◆ TASK REQUIREMENTS: Leave the pictures out and repeat the rest of the data below exactly.

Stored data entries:
........
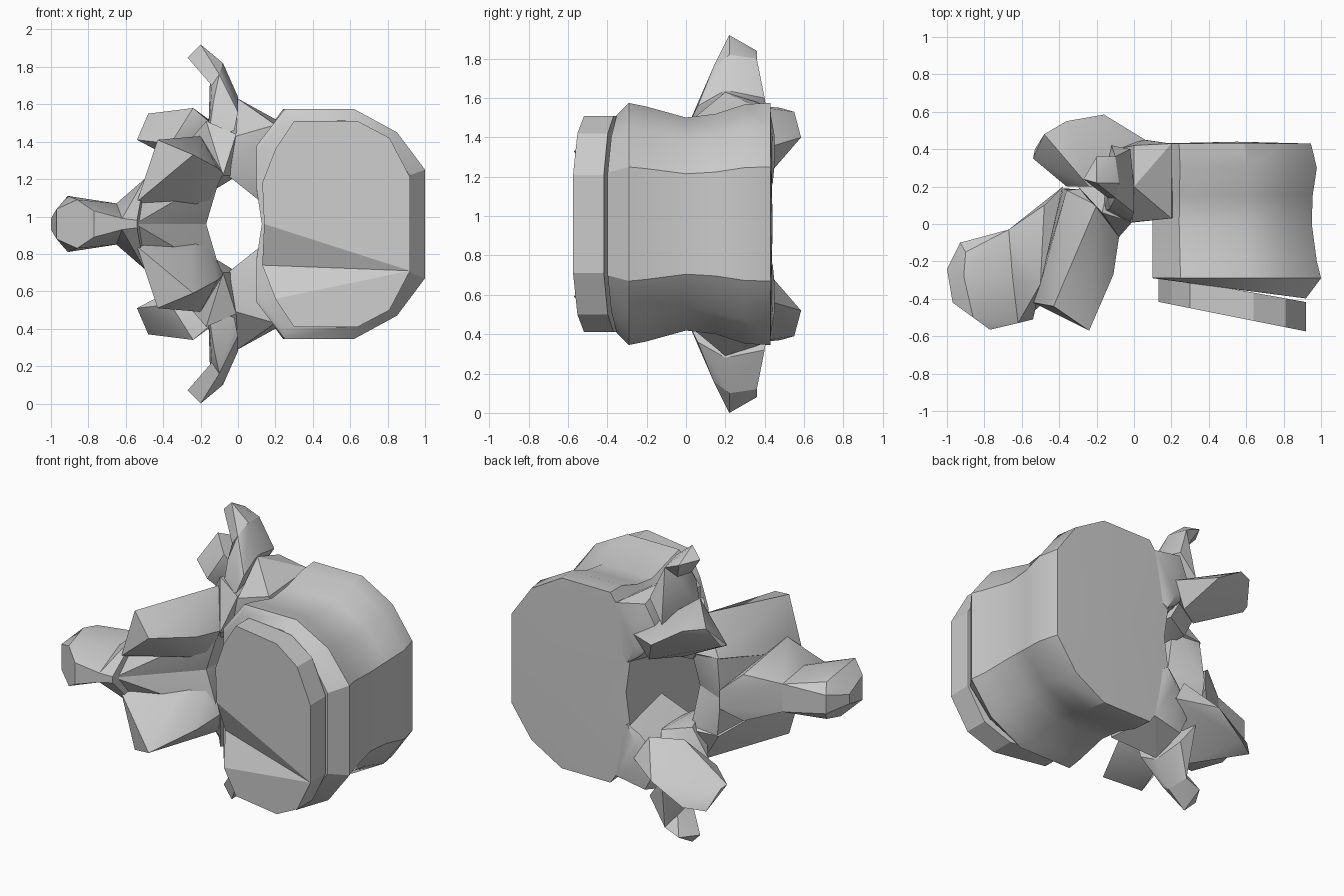
import bpy, bmesh, math

old = bpy.data.objects.get("Cube")
if old:
    bpy.data.objects.remove(old, do_unlink=True)

MID = 0.96  # height of the mirror plane

# One plain grey for every part
grey = bpy.data.materials.new("plain_grey")
grey.use_nodes = True
colour = (0.6, 0.6, 0.6, 1)
grey.diffuse_color = colour
grey.node_tree.nodes["Principled BSDF"].inputs["Base Color"].default_value = colour


def finish(bm, name, angle=30):
    """Turn a bmesh into a shaded, coloured object."""
    bmesh.ops.recalc_face_normals(bm, faces=bm.faces[:])
    mesh = bpy.data.meshes.new(name)
    bm.to_mesh(mesh)
    bm.free()
    mesh.materials.append(grey)
    mesh.shade_smooth()
    mesh.set_sharp_from_angle(angle=math.radians(angle))
    obj = bpy.data.objects.new(name, mesh)
    bpy.context.collection.objects.link(obj)
    return obj


def hull(name, points):
    """Faceted solid around a few points, given as x, y, offset from the mirror plane."""
    bm = bmesh.new()
    for x, y, w in points:
        bm.verts.new((x, y, MID + w))
    bmesh.ops.convex_hull(bm, input=bm.verts[:])
    loose = [v for v in bm.verts if not v.link_faces]
    bmesh.ops.delete(bm, geom=loose, context='VERTS')
    return finish(bm, name)


def flip(points):
    return [(x, y, -w) for x, y, w in points]


def hull_pair(name, points):
    hull("upper_" + name, points)
    hull("lower_" + name, flip(points))


def hull_symmetric(name, points):
    hull(name, points + flip(points))


def full_outline(half):
    """Mirror a half outline that starts on the mirror plane."""
    return half + [(x, -w) for x, w in reversed(half[1:])]


def skin(bm, rings):
    """Join matching rings of vertices with quads."""
    for a, b in zip(rings, rings[1:]):
        for i in range(len(a)):
            j = (i + 1) % len(a)
            bm.faces.new((a[i], a[j], b[j], b[i]))


def fan(bm, ring, apex):
    """Close a ring with triangles that meet in an apex vertex."""
    for i, v in enumerate(ring):
        nxt = ring[(i + 1) % len(ring)]
        if apex not in (v, nxt):
            bm.faces.new((v, nxt, apex))


# Waisted main body with kidney-shaped ends
body_half = [(.13, 0), (.10, .2), (.10, .42), (.25, .615), (.62, .615), (.85, .49), (1, .29)]
body_outline = full_outline(body_half)
INNER = 0.1  # side next to the opening, kept straight


def body_ring(bm, y, scale_x, scale_w, tilt=0):
    return [bm.verts.new((INNER + (x - INNER) * scale_x, y - tilt * (x - INNER), MID + w * scale_w))
            for x, w in body_outline]


bm = bmesh.new()
rings = [
    body_ring(bm, -.29, .91, .9, .12),
    body_ring(bm, -.29, 1, 1),
    body_ring(bm, -.2, .975, .97),
    body_ring(bm, 0, .945, .88),
    body_ring(bm, .15, .95, .91),
    body_ring(bm, .3, .975, .99),
    body_ring(bm, .43, .94, 1),
]
skin(bm, rings)
fan(bm, rings[0], bm.verts.new((.55, -.35, MID)))
fan(bm, rings[-1], bm.verts.new((.55, .44, MID)))
finish(bm, "main_body", 28)

# Tilted disc in front, with one rim corner sunk to make the fold
disc_half = [(.14, 0), (.13, .22), (.2, .4), (.3, .55), (.64, .55), (.81, .46), (.92, .25)]
disc_outline = full_outline(disc_half)
bm = bmesh.new()
back = [bm.verts.new((x, -.27 - .18 * (x - .1), MID + w)) for x, w in disc_outline]
front = [bm.verts.new((x, -.41 - .2 * (x - .1), MID + w)) for x, w in disc_outline]
front[-1].co.y += .1
skin(bm, [back, front])
fan(bm, front, front[len(disc_half)])
bm.faces.new(back)
finish(bm, "front_disc", 12)

# Short bridges from the body to the arch
hull_pair("pedicle", [
    (.25, .05, .3), (.25, .4, .3), (.2, .03, .53), (.2, .43, .56),
    (.04, .42, .25), (.03, .1, .24), (-.08, 0, .28), (-.01, .01, .47),
    (0, .2, .67), (0, .42, .6), (-.1, .4, .4), (.11, .44, .2),
    (.12, .1, .12), (.05, .45, .45), (.06, .45, .3),
])

# Bridges between the pedicles and the arch wall
hull_pair("arch_link", [
    (-.2, .1, .47), (-.17, .06, .55), (-.01, .01, .48), (0, .1, .26),
    (-.1, .4, .45), (-.2, .22, .22), (-.03, .3, .25), (-.08, -.07, .26),
    (-.3, .2, .4), (-.13, 0, .18),
])

# Side processes: a broad root and a bent tip
neck = [(-.1, .36, .84), (-.1, .14, .8), (-.15, .3, .77), (-.14, .14, .74), (-.08, .22, .86)]
hull_pair("side_process_root", neck + [
    (0, .06, .6), (0, .2, .68), (-.02, .4, .64), (-.02, .01, .5),
    (-.16, .07, .45), (-.13, .08, .66), (-.12, .42, .5),
])
hull_pair("side_process_tip", neck + [
    (-.2, .22, .96), (-.27, .24, .89), (-.2, .36, .88), (-.1, .22, .87),
])

# Rear joint processes
hull_pair("rear_joint", [
    (-.53, .4, .46), (-.54, .35, .45), (-.48, .48, .59), (-.36, .55, .57),
    (-.16, .585, .44), (.06, .45, .4), (-.03, .42, .25), (-.24, .2, .62),
    (-.1, .2, .5), (-.36, .2, .43), (-.2, .3, .27),
])

# Front joint processes, webbed down to the groove along the arch
hull_pair("front_joint", [
    (-.24, -.57, .37), (-.43, -.44, .45), (-.5, -.32, .24), (-.2, .1, .47),
    (-.36, .18, .25), (-.08, -.07, .27), (-.11, -.27, .3), (-.2, .2, .25),
    (-.25, -.25, .13), (-.17, -.04, .06), (-.54, -.42, .12),
])

# Arch wall closing the opening
hull_pair("arch_wall", [
    (-.17, -.08, 0), (-.17, .1, 0), (-.38, .19, 0), (-.55, -.48, 0),
    (-.35, .18, .25), (-.09, -.07, .27), (-.15, .18, .3), (-.5, -.32, .2),
    (-.19, -.15, .12),
])

# Long spine: flared base and swollen end
waist = [(-.67, -.03, .09), (-.65, -.28, .11), (-.62, -.53, .03)]
hull_symmetric("spine_base", waist + [
    (-.38, .2, .06), (-.5, -.32, .24), (-.48, .1, .15), (-.54, -.51, .02),
])
hull_symmetric("spine_end", waist + [
    (-.93, -.1, .06), (-1, -.24, .03), (-.97, -.42, .08), (-.91, -.28, .15),
    (-.86, -.5, .13), (-.77, -.565, .07), (-.9, -.15, .12),
])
........
◆ TASK RESULT:
import bpy, bmesh, math

old = bpy.data.objects.get("Cube")
if old:
    bpy.data.objects.remove(old, do_unlink=True)

MID = 0.96  # height of the mirror plane

# One plain grey for every part
grey = bpy.data.materials.new("plain_grey")
grey.use_nodes = True
colour = (0.6, 0.6, 0.6, 1)
grey.diffuse_color = colour
grey.node_tree.nodes["Principled BSDF"].inputs["Base Color"].default_value = colour


def finish(bm, name, angle=30):
    """Turn a bmesh into a shaded, coloured object."""
    bmesh.ops.recalc_face_normals(bm, faces=bm.faces[:])
    mesh = bpy.data.meshes.new(name)
    bm.to_mesh(mesh)
    bm.free()
    mesh.materials.append(grey)
    mesh.shade_smooth()
    mesh.set_sharp_from_angle(angle=math.radians(angle))
    obj = bpy.data.objects.new(name, mesh)
    bpy.context.collection.objects.link(obj)
    return obj


def hull(name, points):
    """Faceted solid around a few points, given as x, y, offset from the mirror plane."""
    bm = bmesh.new()
    for x, y, w in points:
        bm.verts.new((x, y, MID + w))
    bmesh.ops.convex_hull(bm, input=bm.verts[:])
    loose = [v for v in bm.verts if not v.link_faces]
    bmesh.ops.delete(bm, geom=loose, context='VERTS')
    return finish(bm, name)


def flip(points):
    return [(x, y, -w) for x, y, w in points]


def hull_pair(name, points):
    hull("upper_" + name, points)
    hull("lower_" + name, flip(points))


def hull_symmetric(name, points):
    hull(name, points + flip(points))


def full_outline(half):
    """Mirror a half outline that starts on the mirror plane."""
    return half + [(x, -w) for x, w in reversed(half[1:])]


def skin(bm, rings):
    """Join matching rings of vertices with quads."""
    for a, b in zip(rings, rings[1:]):
        for i in range(len(a)):
            j = (i + 1) % len(a)
            bm.faces.new((a[i], a[j], b[j], b[i]))


def fan(bm, ring, apex):
    """Close a ring with triangles that meet in an apex vertex."""
    for i, v in enumerate(ring):
        nxt = ring[(i + 1) % len(ring)]
        if apex not in (v, nxt):
            bm.faces.new((v, nxt, apex))


# Waisted main body with kidney-shaped ends
body_half = [(.13, 0), (.10, .2), (.10, .42), (.25, .615), (.62, .615), (.85, .49), (1, .29)]
body_outline = full_outline(body_half)
INNER = 0.1  # side next to the opening, kept straight


def body_ring(bm, y, scale_x, scale_w, tilt=0):
    return [bm.verts.new((INNER + (x - INNER) * scale_x, y - tilt * (x - INNER), MID + w * scale_w))
            for x, w in body_outline]


bm = bmesh.new()
rings = [
    body_ring(bm, -.29, .91, .9, .12),
    body_ring(bm, -.29, 1, 1),
    body_ring(bm, -.2, .975, .97),
    body_ring(bm, 0, .945, .88),
    body_ring(bm, .15, .95, .91),
    body_ring(bm, .3, .975, .99),
    body_ring(bm, .43, .94, 1),
]
skin(bm, rings)
fan(bm, rings[0], bm.verts.new((.55, -.35, MID)))
fan(bm, rings[-1], bm.verts.new((.55, .44, MID)))
finish(bm, "main_body", 28)

# Tilted disc in front, with one rim corner sunk to make the fold
disc_half = [(.14, 0), (.13, .22), (.2, .4), (.3, .55), (.64, .55), (.81, .46), (.92, .25)]
disc_outline = full_outline(disc_half)
bm = bmesh.new()
back = [bm.verts.new((x, -.27 - .18 * (x - .1), MID + w)) for x, w in disc_outline]
front = [bm.verts.new((x, -.41 - .2 * (x - .1), MID + w)) for x, w in disc_outline]
front[-1].co.y += .1
skin(bm, [back, front])
fan(bm, front, front[len(disc_half)])
bm.faces.new(back)
finish(bm, "front_disc", 12)

# Short bridges from the body to the arch
hull_pair("pedicle", [
    (.25, .05, .3), (.25, .4, .3), (.2, .03, .53), (.2, .43, .56),
    (.04, .42, .25), (.03, .1, .24), (-.08, 0, .28), (-.01, .01, .47),
    (0, .2, .67), (0, .42, .6), (-.1, .4, .4), (.11, .44, .2),
    (.12, .1, .12), (.05, .45, .45), (.06, .45, .3),
])

# Bridges between the pedicles and the arch wall
hull_pair("arch_link", [
    (-.2, .1, .47), (-.17, .06, .55), (-.01, .01, .48), (0, .1, .26),
    (-.1, .4, .45), (-.2, .22, .22), (-.03, .3, .25), (-.08, -.07, .26),
    (-.3, .2, .4), (-.13, 0, .18),
])

# Side processes: a broad root and a bent tip
neck = [(-.1, .36, .84), (-.1, .14, .8), (-.15, .3, .77), (-.14, .14, .74), (-.08, .22, .86)]
hull_pair("side_process_root", neck + [
    (0, .06, .6), (0, .2, .68), (-.02, .4, .64), (-.02, .01, .5),
    (-.16, .07, .45), (-.13, .08, .66), (-.12, .42, .5),
])
hull_pair("side_process_tip", neck + [
    (-.2, .22, .96), (-.27, .24, .89), (-.2, .36, .88), (-.1, .22, .87),
])

# Rear joint processes
hull_pair("rear_joint", [
    (-.53, .4, .46), (-.54, .35, .45), (-.48, .48, .59), (-.36, .55, .57),
    (-.16, .585, .44), (.06, .45, .4), (-.03, .42, .25), (-.24, .2, .62),
    (-.1, .2, .5), (-.36, .2, .43), (-.2, .3, .27),
])

# Front joint processes, webbed down to the groove along the arch
hull_pair("front_joint", [
    (-.24, -.57, .37), (-.43, -.44, .45), (-.5, -.32, .24), (-.2, .1, .47),
    (-.36, .18, .25), (-.08, -.07, .27), (-.11, -.27, .3), (-.2, .2, .25),
    (-.25, -.25, .13), (-.17, -.04, .06), (-.54, -.42, .12),
])

# Arch wall closing the opening
hull_pair("arch_wall", [
    (-.17, -.08, 0), (-.17, .1, 0), (-.38, .19, 0), (-.55, -.48, 0),
    (-.35, .18, .25), (-.09, -.07, .27), (-.15, .18, .3), (-.5, -.32, .2),
    (-.19, -.15, .12),
])

# Long spine: flared base and swollen end
waist = [(-.67, -.03, .09), (-.65, -.28, .11), (-.62, -.53, .03)]
hull_symmetric("spine_base", waist + [
    (-.38, .2, .06), (-.5, -.32, .24), (-.48, .1, .15), (-.54, -.51, .02),
])
hull_symmetric("spine_end", waist + [
    (-.93, -.1, .06), (-1, -.24, .03), (-.97, -.42, .08), (-.91, -.28, .15),
    (-.86, -.5, .13), (-.77, -.565, .07), (-.9, -.15, .12),
])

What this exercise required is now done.